However, commentators were quick to point out that the proposed cap contained a number of flaws. The most significant one is that the headline figure of £72,000 only refers to the actual care costs of someone who was being charged the local authority tariff in a private care home, whereas people who are funding themselves normally have to pay more than this. So, for example, if someone is assessed as having care needs by their local authority and they go into a care home, initially paying for themselves, their contribution towards the care cap will only be measured using the local authority rate, when the amount they are actually paying could be twice as much. The care cap also discounts so-called “living costs” – food, heating and so on – which, it was argued, an individual would have to pay wherever they lived. They would also have had to go on paying these costs even once they’ve reached the cap and the government had started paying their care costs.

The net result of these caveats to the system is that − as the Institute and Faculty of Actuaries (IFoA) has estimated − the average person will actually spend £140,000 of their own money before they hit the government’s “cap”. Furthermore, it will benefit just 8% of men and 15% of women, simply because the majority of people will die before their assessed expenditure has reached a high enough level to hit it. As the authors of this report said, “anyone who is expecting that the cap will pay for care is in for a shock. The cap is there to protect against catastrophic care costs and we estimate that few people entering care aged 85 years will reach it.”

Kicking the can down the road?

The decision to postpone the implementation of the care cap for such a long period of time potentially brings into question whether this flawed idea will ever be implemented, as the government could easily launch another policy review in the interim which may recommend a different course.

Interestingly, care providers and local authorities are both largely in favour of the decision to postpone the cap because it would have involved them needing to spend significantly more on care without being given the necessary additional funding to make up the difference. Local authorities are already struggling to fulfil their duty to provide old-age social care to the people who need it currently, but the care cap would have raised costs by potentially giving many extra people who currently fund their own needs an incentive to come forward and start having their spending assessed by their local authority so they can begin making progress towards the cap – the government’s own estimates suggested 460,000 extra might have been in this position.

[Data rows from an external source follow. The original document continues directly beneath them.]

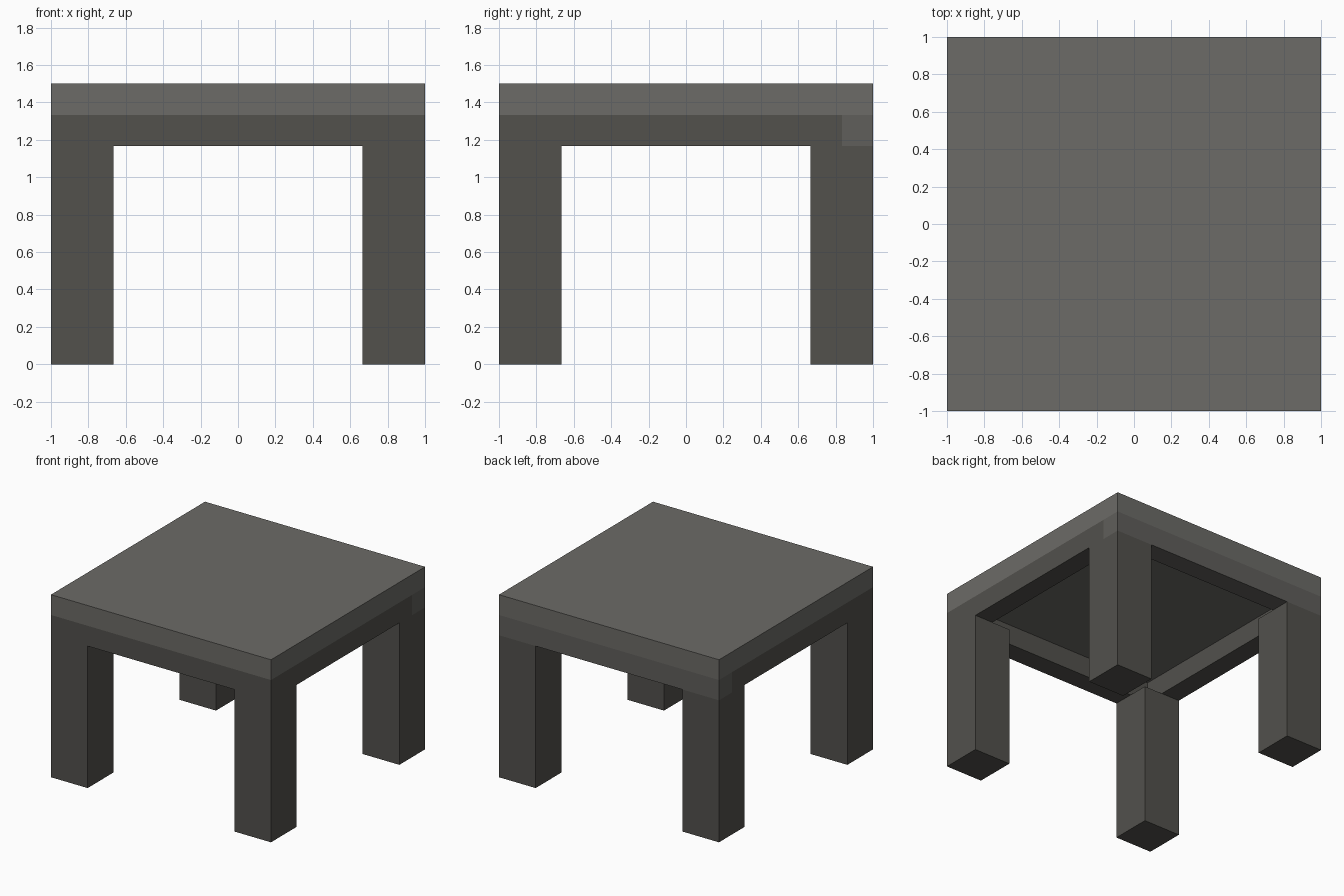
import bpy

if "Cube" in bpy.data.objects:
    bpy.data.objects.remove(bpy.data.objects["Cube"])

T = 1 / 6      # board thickness
LEG = 1 / 3    # leg width
RAIL_Z = 7 / 6 # underside of the apron rails


def material(name, r, g, b):
    m = bpy.data.materials.new(name)
    m.diffuse_color = (r, g, b, 1)
    m.use_nodes = True
    m.node_tree.nodes["Principled BSDF"].inputs["Base Color"].default_value = m.diffuse_color
    return m


light = material("light_grey", 0.15, 0.147, 0.135)
mid = material("mid_grey", 0.115, 0.112, 0.104)
dark = material("dark_grey", 0.085, 0.082, 0.073)


def box(name, centre, size, mat):
    bpy.ops.mesh.primitive_cube_add(size=1, location=centre)
    ob = bpy.context.object
    ob.name = name
    ob.scale = size
    bpy.ops.object.transform_apply(location=False, rotation=False, scale=True)
    ob.data.materials.append(mat)
    return ob


# Table top
box("table_top", (0, 0, 1.5 - T / 2), (2, 2, T), light)

# Apron rails: front and back run full width, sides fit between them
rail_z = RAIL_Z + T / 2
edge = 1 - T / 2
box("front_rail", (0, -edge, rail_z), (2, T, T), dark)
box("back_rail", (0, edge, rail_z), (2, T, T), mid)
for side, sx in (("left", -1), ("right", 1)):
    box(side + "_rail", (sx * edge, 0, rail_z), (T, 2 - 2 * T, T), dark)

# Square legs under the rails at each corner
for side, sx in (("left", -1), ("right", 1)):
    for end, sy in (("front", -1), ("back", 1)):
        c = 1 - LEG / 2
        box(f"{end}_{side}_leg", (sx * c, sy * c, RAIL_Z / 2), (LEG, LEG, RAIL_Z), dark)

Additionally, care providers have also drawn attention to the impact that the government’s recently announced National Living Wage is likely to have on their budgets, as so many carers are paid only the minimum wage.

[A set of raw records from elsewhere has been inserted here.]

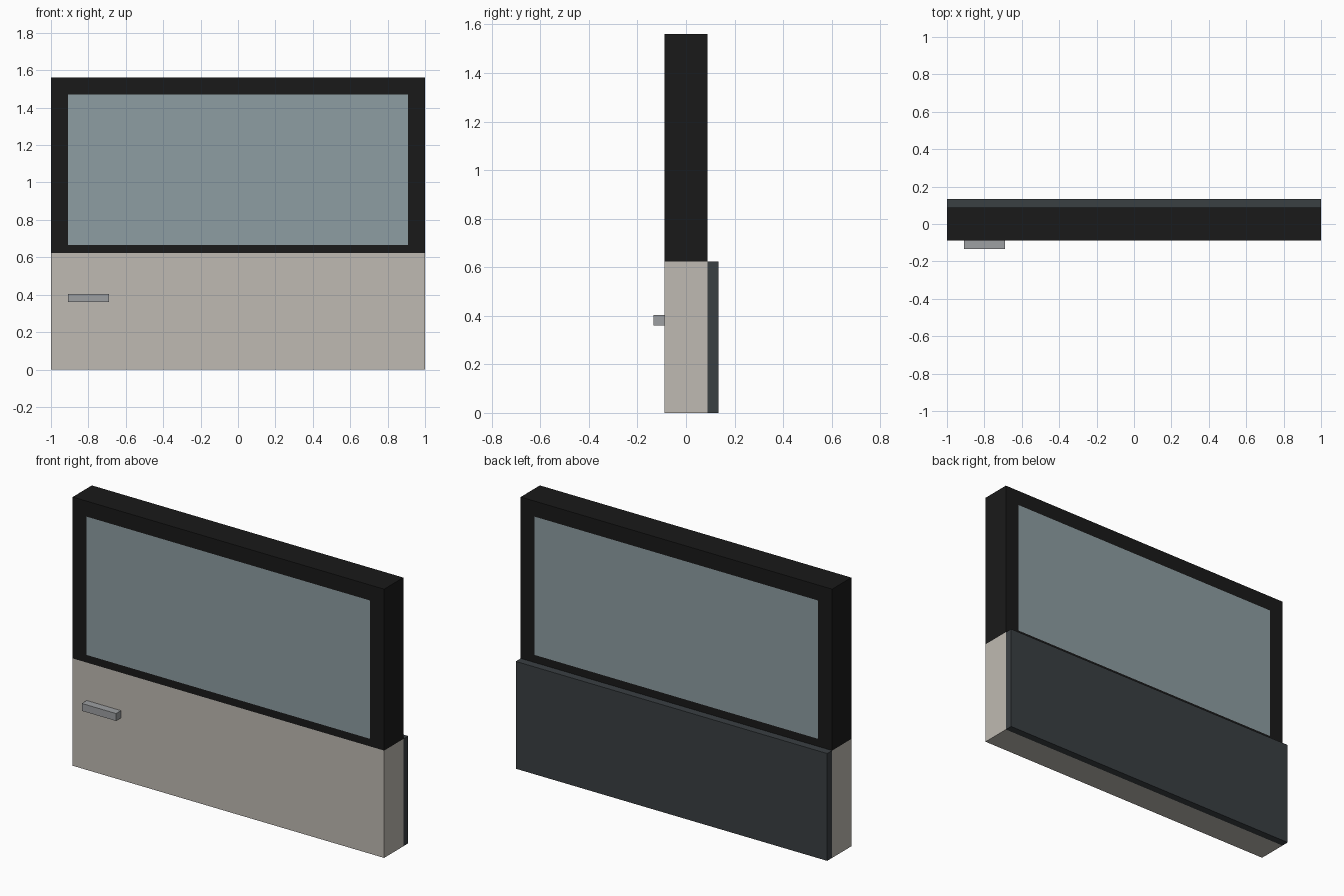
import bpy, bmesh

if "Cube" in bpy.data.objects:
    bpy.data.objects.remove(bpy.data.objects["Cube"])

W, D = 1.0, 0.088          # half width, half thickness of the door
SILL, TOP = 0.623, 1.56    # window sill height, overall height


def material(name, rgb):
    mat = bpy.data.materials.new(name)
    mat.diffuse_color = (*rgb, 1)
    mat.use_nodes = True
    mat.node_tree.nodes["Principled BSDF"].inputs["Base Color"].default_value = mat.diffuse_color
    return mat


def finish(bm, name, mat):
    bmesh.ops.recalc_face_normals(bm, faces=bm.faces)
    mesh = bpy.data.meshes.new(name)
    bm.to_mesh(mesh)
    bm.free()
    mesh.materials.append(mat)
    obj = bpy.data.objects.new(name, mesh)
    bpy.context.collection.objects.link(obj)
    return obj


def box(name, x, y, z, mat):
    bm = bmesh.new()
    bmesh.ops.create_cube(bm, size=1)
    for v in bm.verts:
        for i, (lo, hi) in enumerate((x, y, z)):
            v.co[i] = hi if v.co[i] > 0 else lo
    return finish(bm, name, mat)


def ring(name, outer, inner, y, mat):
    """Rectangular frame: a flat border of quads extruded through its depth."""
    bm = bmesh.new()
    loops = []
    for x0, x1, z0, z1 in (outer, inner):
        corners = ((x0, z0), (x1, z0), (x1, z1), (x0, z1))
        loops.append([bm.verts.new((cx, y[0], cz)) for cx, cz in corners])
    a, b = loops
    for i in range(4):
        j = (i + 1) % 4
        bm.faces.new((a[i], a[j], b[j], b[i]))
    res = bmesh.ops.extrude_face_region(bm, geom=bm.faces[:], use_keep_orig=True)
    moved = [g for g in res["geom"] if isinstance(g, bmesh.types.BMVert)]
    bmesh.ops.translate(bm, verts=moved, vec=(0, y[1] - y[0], 0))
    return finish(bm, name, mat)


paint = material("beige_paint", (0.52, 0.49, 0.445))
black = material("black_trim", (0.01, 0.01, 0.01))
glass = material("tinted_glass", (0.27, 0.34, 0.36))
dark = material("dark_lining", (0.042, 0.05, 0.055))
metal = material("grey_metal", (0.34, 0.35, 0.36))

# Lower door body
box("door_body", (-W, W), (-D, D), (0, SILL), paint)

# Window surround and flush pane
opening = (-0.91, 0.91, 0.667, 1.47)
ring("window_frame", (-W, W, SILL, TOP), opening, (-D, D), black)
box("window_pane", opening[:2], (-D, D), opening[2:], glass)

# Interior lining on the back
box("inner_panel", (-W, W), (D, 0.133), (0, SILL), dark)

# Door handle on the front
box("door_handle", (-0.91, -0.69), (-0.133, -D), (0.36, 0.403), metal)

Nobody appears to dispute that the old age social care system urgently requires reform to cope with the ageing population, but unless the system is given enough resources to do its job properly then not only older people, but also their younger relatives and future generations – not to the mention the NHS – will carry on struggling to fill the cracks.